John Zorn Credit: Scott Irvine

In recent years the sprawling variety and prolificacy of works by musician, composer, and community force John Zorn have been showcased in appropriately ambitious, multiconcert marathon events presented all around the world with enormous casts of musicians. Last month I experienced one of the largest such efforts when Jazz em Agosto, in Lisbon, Portugal, turned over its entire ten-day lineup to Zorn’s music and artists from deep within his circle such as Ikue Mori and Robert Dick. But I have to say I think the modest iteration of that format happening this Sunday at the Art Institute of Chicago seems more illustrative of his compositional heft—and it also seems like a more manageable and logical program.
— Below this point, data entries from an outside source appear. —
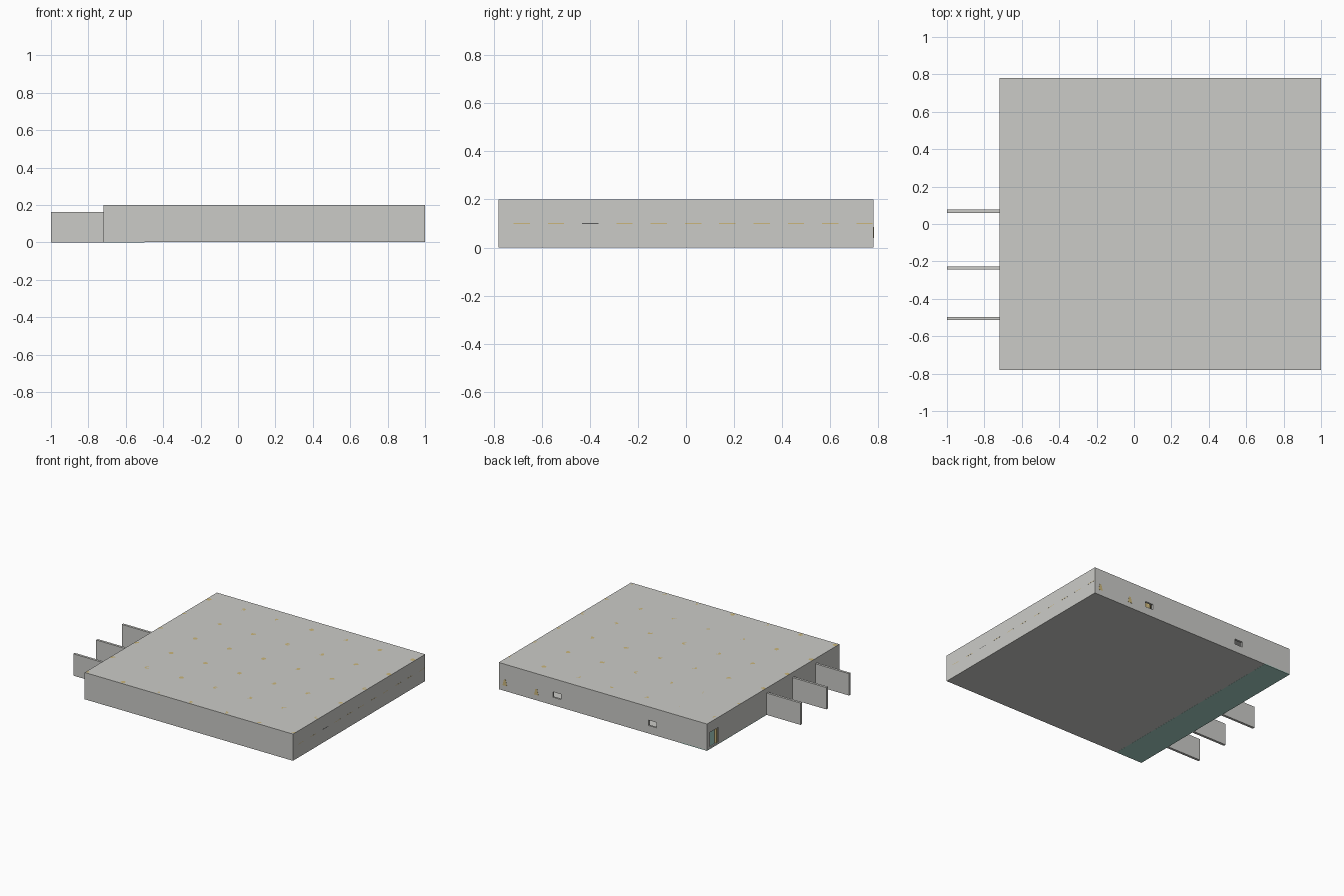
import bpy, math

if "Cube" in bpy.data.objects:
    bpy.data.objects.remove(bpy.data.objects["Cube"])

def mat(name, c):
    m = bpy.data.materials.new(name)
    m.diffuse_color = (*c, 1)
    m.use_nodes = True
    m.node_tree.nodes["Principled BSDF"].inputs["Base Color"].default_value = m.diffuse_color
    return m

concrete = mat("concrete_grey", (0.60, 0.60, 0.575))
tan = mat("tan", (0.60, 0.47, 0.20))
teal = mat("pale_teal", (0.38, 0.64, 0.57))
dark = mat("dark_grey", (0.10, 0.10, 0.10))

def box(name, x, y, z, m):
    """Box from (min, max) ranges."""
    bpy.ops.mesh.primitive_cube_add(size=1, location=[sum(r) / 2 for r in (x, y, z)])
    o = bpy.context.object
    o.name = name
    o.scale = [r[1] - r[0] for r in (x, y, z)]
    bpy.ops.object.transform_apply(location=True, rotation=False, scale=True)
    o.data.materials.append(m)
    return o

def cut(target, cutter):
    mod = target.modifiers.new(cutter.name, 'BOOLEAN')
    mod.operation = 'DIFFERENCE'
    mod.solver = 'EXACT'
    mod.object = cutter
    bpy.context.view_layer.objects.active = target
    bpy.ops.object.modifier_apply(modifier=mod.name)
    bpy.data.objects.remove(cutter)

X0, X1, Y, H = -0.72, 1.0, 0.78, 0.2

# Hollow building shell
shell = box("building_shell", (X0, X1), (-Y, Y), (0.0006, H), concrete)
cut(shell, box("room_cutter", (X0 + .015, X1 - .015), (-Y + .015, Y - .015), (.012, H - .012), concrete))

# Two small back windows and a corner doorway
for x in (0.52, -0.27):
    cut(shell, box("window_cutter", (x - .033, x + .033), (Y - .05, Y + .05), (.06, .10), concrete))
cut(shell, box("door_cutter", (X0 - .05, X0 + .05), (.645, .745), (.014, .125), concrete))

# Teal glazing in the doorway and teal floor strip under the entrance side
box("door_pane", (X0 + .010, X0 + .014), (.65, .76), (.012, .13), teal)
box("entrance_floor", (X0, -0.5), (-Y, Y), (0, .006), teal)

# Three fin walls on the left
for i, y in enumerate((0.068, -0.235, -0.505)):
    box(f"fin_wall_{i}", (-1.0, X0), (y - .009, y + .009), (0, .163), concrete)

# Column grid reaching the roof surface
for i in range(7):
    for j in range(6):
        x = min(-0.702 + .2825 * i, .981)
        bpy.ops.mesh.primitive_cylinder_add(vertices=8, radius=.018, depth=H - .01,
            location=(x, -0.755 + .283 * j, (H + .01) / 2), rotation=(0, 0, math.pi / 8))
        bpy.context.object.name = f"column_{i}_{j}"
        bpy.context.object.data.materials.append(tan)

# Thin dashes along the right wall
for i in range(11):
    y = -0.683 + .1425 * i
    m = dark if i == 2 else tan
    box(f"wall_slit_{i}", (X1 - .004, X1 + .0005), (y - .034, y + .034), (.0985, .1015), m)

# Small tan wedges showing on the back wall
for i, x in enumerate((0.95, 0.69)):
    w = box(f"wall_wedge_{i}", (x - .018, x + .018), (Y - .004, Y + .001), (.04, .085), tan)
    for v in w.data.vertices:
        if v.co.z > .06:
            v.co.x = x + (v.co.x - x) * .4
A superb cast of musicians will perform in a dozen pieces by Zorn that tilt toward rigorous notation. Each of the 12 will be played by a different ensemble in relation to specific works of art located in across 12 areas of museum at 30-minute intervals. “Freud,” a jagged 2016 work that features violinist Chris Otto and cellists Jay Campbell and Michael Nicolas shaping a landscape of visceral pizzicato, stinging bowing, and brooding melodies, will be heard amid works by surrealist Salvador Dalí, while an hour later the high-velocity, relentlessly driving “Naked Lunch”—a spacious jazz-inflected suite of prog-rock intensity—will be performed by vibist Sae Hashimoto, bassist Shanir Blumenkranz, and drummer Kenny Wollesen in the presence of artwork by Andy Warhol. Guitarists Gyan Riley and Julian Lage will play selections from last year’s luminous Midsummer Moons (Tzadik), a gorgeously melodic set of pieces inspired by lunar imagery, in response to works by Pablo Picasso, and Zorn himself will improvise on alto saxophone with Wollesen in response to works by Jackson Pollock. Other participating musicians include guitarist Bill Frisell,  the JACK Quartet, American Brass Quintet, and a superb quintet of female singers tackling Zorn’s 2005 composition “Frammenti del Sapho.”   v